The information systems that collectively provide name/address resolution service for an organization are fault-tolerant and implement internal/external role separation.

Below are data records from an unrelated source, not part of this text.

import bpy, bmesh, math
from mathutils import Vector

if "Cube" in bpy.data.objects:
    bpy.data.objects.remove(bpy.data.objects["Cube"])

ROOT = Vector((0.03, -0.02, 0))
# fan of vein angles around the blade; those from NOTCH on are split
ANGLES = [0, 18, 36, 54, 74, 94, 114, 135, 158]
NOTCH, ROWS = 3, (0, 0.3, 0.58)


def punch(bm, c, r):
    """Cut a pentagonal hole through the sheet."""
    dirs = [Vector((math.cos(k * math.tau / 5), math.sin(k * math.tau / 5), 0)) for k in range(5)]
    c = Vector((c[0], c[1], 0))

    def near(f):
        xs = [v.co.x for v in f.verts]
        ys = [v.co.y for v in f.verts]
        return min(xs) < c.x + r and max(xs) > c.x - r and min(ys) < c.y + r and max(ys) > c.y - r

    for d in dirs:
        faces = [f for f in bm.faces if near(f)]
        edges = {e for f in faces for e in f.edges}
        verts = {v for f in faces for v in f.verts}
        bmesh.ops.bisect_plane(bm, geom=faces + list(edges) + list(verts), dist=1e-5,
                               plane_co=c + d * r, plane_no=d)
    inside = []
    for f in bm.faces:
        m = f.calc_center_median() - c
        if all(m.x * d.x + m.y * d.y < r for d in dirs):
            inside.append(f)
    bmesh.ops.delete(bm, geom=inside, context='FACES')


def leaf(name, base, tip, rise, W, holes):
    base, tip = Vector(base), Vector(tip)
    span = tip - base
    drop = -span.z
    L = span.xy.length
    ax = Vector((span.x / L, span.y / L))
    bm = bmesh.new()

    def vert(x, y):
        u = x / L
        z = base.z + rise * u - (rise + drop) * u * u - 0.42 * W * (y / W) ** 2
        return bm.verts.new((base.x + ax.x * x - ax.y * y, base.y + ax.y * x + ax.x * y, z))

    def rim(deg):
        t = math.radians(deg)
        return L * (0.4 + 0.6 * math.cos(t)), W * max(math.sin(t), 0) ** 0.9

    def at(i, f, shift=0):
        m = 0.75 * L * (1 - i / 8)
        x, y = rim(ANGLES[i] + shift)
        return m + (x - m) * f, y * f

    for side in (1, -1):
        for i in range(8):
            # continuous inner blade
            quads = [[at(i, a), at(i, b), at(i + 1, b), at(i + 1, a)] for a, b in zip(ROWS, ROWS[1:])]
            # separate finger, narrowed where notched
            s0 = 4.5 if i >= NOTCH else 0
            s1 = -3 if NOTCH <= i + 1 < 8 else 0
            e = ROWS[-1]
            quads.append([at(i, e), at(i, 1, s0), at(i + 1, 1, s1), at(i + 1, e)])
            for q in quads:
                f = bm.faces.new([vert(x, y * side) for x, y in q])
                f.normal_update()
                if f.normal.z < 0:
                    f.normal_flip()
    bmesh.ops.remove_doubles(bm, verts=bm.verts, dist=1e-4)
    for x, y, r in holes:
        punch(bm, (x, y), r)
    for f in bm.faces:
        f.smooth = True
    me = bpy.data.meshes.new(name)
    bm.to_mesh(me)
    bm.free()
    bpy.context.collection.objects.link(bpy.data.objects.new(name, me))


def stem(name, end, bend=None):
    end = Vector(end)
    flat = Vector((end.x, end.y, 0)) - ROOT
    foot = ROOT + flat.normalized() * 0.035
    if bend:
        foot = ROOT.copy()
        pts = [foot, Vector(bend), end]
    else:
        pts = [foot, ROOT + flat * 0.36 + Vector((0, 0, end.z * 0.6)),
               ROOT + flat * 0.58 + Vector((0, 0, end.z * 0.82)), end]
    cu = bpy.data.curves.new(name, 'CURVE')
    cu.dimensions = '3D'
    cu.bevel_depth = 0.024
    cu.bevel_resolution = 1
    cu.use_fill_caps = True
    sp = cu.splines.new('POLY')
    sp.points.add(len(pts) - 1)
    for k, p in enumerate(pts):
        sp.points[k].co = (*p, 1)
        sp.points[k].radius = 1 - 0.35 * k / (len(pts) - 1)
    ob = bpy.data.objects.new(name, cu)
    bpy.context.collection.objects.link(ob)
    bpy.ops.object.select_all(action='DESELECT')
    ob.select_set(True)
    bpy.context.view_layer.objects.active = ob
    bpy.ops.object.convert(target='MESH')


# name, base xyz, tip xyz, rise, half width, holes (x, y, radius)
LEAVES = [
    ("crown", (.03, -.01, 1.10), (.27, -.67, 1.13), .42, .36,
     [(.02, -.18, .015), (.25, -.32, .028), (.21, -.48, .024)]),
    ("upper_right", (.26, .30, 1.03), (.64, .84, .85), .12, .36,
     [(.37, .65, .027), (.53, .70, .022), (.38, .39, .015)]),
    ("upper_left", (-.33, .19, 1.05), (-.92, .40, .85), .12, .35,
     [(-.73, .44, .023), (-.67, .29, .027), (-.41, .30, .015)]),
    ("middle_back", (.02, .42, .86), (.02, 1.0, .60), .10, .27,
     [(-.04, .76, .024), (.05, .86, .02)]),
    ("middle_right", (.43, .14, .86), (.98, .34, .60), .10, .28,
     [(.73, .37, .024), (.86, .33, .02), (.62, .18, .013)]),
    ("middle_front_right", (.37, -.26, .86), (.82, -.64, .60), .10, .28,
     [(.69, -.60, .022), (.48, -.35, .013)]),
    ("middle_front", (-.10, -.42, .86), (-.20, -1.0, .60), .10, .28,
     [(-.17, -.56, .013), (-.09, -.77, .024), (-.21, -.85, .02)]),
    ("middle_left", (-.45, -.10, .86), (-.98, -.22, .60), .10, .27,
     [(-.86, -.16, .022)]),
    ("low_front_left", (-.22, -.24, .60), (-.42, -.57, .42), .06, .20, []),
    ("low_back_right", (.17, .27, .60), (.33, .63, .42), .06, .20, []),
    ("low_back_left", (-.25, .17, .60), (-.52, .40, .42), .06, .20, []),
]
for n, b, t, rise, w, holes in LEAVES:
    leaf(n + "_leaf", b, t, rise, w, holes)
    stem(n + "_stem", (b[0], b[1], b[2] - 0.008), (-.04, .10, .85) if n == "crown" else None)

Information systems that provide name and address resolution services include, for example, domain name system (DNS) servers. To eliminate single points of failure and to enhance redundancy, organizations employ at least two authoritative domain name system servers, one configured as the primary server and the other configured as the secondary server. Additionally, organizations typically deploy the servers in two geographically separated network subnetworks (i.e., not located in the same physical facility). For role separation, DNS servers with internal roles only process name and address resolution requests from within organizations (i.e., from internal clients). DNS servers with external roles only process name and address resolution information requests from clients external to organizations (i.e., on external networks including the Internet). Organizations specify clients that can access authoritative DNS servers in particular roles (e.g., by address ranges, explicit lists).